As the world becomes more and more aware of environmental issues, pretty much everybody and their brother is thinking globally and acting locally.
And marketers, of course, have taken plenty of notice and are more than willing to share just how great their product is for the environment or how great the production of their product is good for the environment (or at least isn’t that harmful). The incredible growth of these little notices to consumers, which generally come in the form of stickers of symbols and little logos stuck to their products, are starting to seemingly mean nothing.
The Seattle Times notes that the government has not set up “one central eco-labeling system” because it “would be extremely expensive and complicated to operate.” Instead, there are numerous eco-labeling programs that are generally dedicated to one industry.[more]
Some examples include Energy Star (appliances), WaterSense (water-saving products), Design for the Environment (cleaning products), and USDA Organic (food).
If a green label on a product doesn’t have any connection to a “legitimate certification program,” consumers will naturally be suspicious.

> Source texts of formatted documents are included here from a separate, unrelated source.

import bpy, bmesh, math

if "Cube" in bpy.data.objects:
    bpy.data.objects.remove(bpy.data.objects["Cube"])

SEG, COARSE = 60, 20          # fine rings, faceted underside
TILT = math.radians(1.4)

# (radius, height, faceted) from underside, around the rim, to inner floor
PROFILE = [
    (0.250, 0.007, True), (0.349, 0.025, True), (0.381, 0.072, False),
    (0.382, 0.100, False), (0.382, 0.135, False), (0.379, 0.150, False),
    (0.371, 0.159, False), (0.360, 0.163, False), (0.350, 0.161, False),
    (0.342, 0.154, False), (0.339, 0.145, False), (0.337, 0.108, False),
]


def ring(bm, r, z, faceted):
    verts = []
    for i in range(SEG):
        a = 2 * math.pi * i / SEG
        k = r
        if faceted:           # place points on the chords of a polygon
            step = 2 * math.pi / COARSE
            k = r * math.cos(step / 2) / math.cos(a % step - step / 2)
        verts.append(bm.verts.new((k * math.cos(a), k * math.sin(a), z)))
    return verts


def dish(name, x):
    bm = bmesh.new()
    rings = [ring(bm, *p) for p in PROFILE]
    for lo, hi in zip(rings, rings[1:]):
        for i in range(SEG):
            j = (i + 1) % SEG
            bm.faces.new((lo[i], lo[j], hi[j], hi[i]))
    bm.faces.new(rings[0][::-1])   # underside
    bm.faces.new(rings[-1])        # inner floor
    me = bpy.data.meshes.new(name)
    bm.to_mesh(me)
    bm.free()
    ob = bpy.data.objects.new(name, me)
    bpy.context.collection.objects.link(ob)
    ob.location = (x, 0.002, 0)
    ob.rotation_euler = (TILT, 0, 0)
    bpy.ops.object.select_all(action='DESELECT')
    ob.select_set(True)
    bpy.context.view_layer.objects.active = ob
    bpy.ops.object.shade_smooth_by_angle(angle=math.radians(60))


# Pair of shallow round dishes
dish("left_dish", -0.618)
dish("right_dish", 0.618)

“For example, the familiar recycling symbol showing three chasing arrows now appears on thousands of product labels, but is sometimes misleading,” the paper reports. “That symbol may just mean the package or product is technically recyclable, which is true for nearly everything. The recycling symbol on a label provides no assurance that local recycling programs accept that material.”